Granular corneal dystrophy (GCD), an IC3D category 1 dystrophy, is an autosomal-dominant, bilateral, noninflammatory condition that results in deposition of discrete, irregularly shaped opacities in the cornea by adulthood. It specifically affects the middle portion of the cornea (stroma) and can eventually cause decreased vision and eye discomfort.
There are two clinically separate types: granular corneal dystrophy type I (classic type) and granular corneal dystrophy type II (Avellino corneal dystrophy), which tends to have fewer corneal deposits, potentially resembling a combination of lattice corneal dystrophy and granular corneal dystrophy. Severe cases of granular dystrophy can be treated with either excimer laser ablation or by replacing cornea (corneal transplant). An example is shown in the image below.
The cornea is the clear outer coat of the front of eye. A dystrophy of the cornea is defined as a bilateral noninflammatory clouding of cornea. Corneal dystrophies can be divided into 3 categories based on their location within the cornea, as follows: (1) anterior corneal dystrophies affect the corneal epithelium and may involve the Bowman layer, (2) stromal corneal dystrophies affect the central layer of cornea (the stroma), and (3) posterior corneal dystrophies involve the Descemet membrane and the endothelium. Granular corneal dystrophy is a stromal dystrophy, but the epithelium and Bowman layer may be affected in late disease.
The age of onset for most corneal dystrophies is before 20 years (exceptions include map-dot-fingerprint dystrophy and Fuchs corneal dystrophy). Most corneal dystrophies are inherited in a dominant pattern. Exceptions include macular corneal dystrophy, type-3 lattice dystrophy, and the autosomal-recessive form of congenital hereditary endothelial dystrophy.
Granular corneal dystrophy types I and II result from mutations in the TGFBI (BIGH3) gene. [1, 2] Depending on the specific mutation in the TGFBI gene, phenotypes of corneal dystrophy may differ. [3, 4]
Although granular corneal dystrophy type II is more common than granular corneal dystrophy type I in the United States, both are rare.
Granular corneal dystrophy is uncommon worldwide. Granular corneal dystrophy type I is more common in Europe, while granular corneal dystrophy type II is more prevalent in Japan, Korea, and the United States. 
Corneal changes generally first become visible during the second decade of life, but vision may not be affected until the fourth to fifth decade of life. Eye pain from recurrent corneal erosions also can occur.
No sexual predilection has been reported.

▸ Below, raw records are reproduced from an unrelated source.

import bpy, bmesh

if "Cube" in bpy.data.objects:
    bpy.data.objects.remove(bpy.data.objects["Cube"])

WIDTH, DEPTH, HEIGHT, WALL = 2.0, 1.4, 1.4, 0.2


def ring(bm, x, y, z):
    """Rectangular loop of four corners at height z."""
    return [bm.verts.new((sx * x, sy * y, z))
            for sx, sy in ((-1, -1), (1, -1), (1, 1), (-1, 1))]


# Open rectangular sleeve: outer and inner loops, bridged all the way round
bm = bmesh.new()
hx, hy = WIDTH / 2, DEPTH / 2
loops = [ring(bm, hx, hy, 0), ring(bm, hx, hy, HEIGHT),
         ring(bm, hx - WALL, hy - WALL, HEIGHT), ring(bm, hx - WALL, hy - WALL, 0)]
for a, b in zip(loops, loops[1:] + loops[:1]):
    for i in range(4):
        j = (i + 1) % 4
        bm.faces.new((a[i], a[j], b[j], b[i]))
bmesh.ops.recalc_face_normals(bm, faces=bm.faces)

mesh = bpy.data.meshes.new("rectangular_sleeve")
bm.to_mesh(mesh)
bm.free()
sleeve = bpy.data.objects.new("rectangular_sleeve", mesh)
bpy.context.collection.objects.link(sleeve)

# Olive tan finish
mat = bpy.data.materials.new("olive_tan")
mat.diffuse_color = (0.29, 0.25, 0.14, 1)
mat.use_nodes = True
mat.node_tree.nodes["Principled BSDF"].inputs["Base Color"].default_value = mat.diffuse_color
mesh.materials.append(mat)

In granular corneal dystrophy type I, corneal changes appear within the first decade of life but may not be visible until the second decade of life.  Visual acuity usually remains good until the fourth or fifth decade of life, once the opacities become confluent. Granular corneal dystrophy type II is usually diagnosed during early adulthood. 
What would you like to print?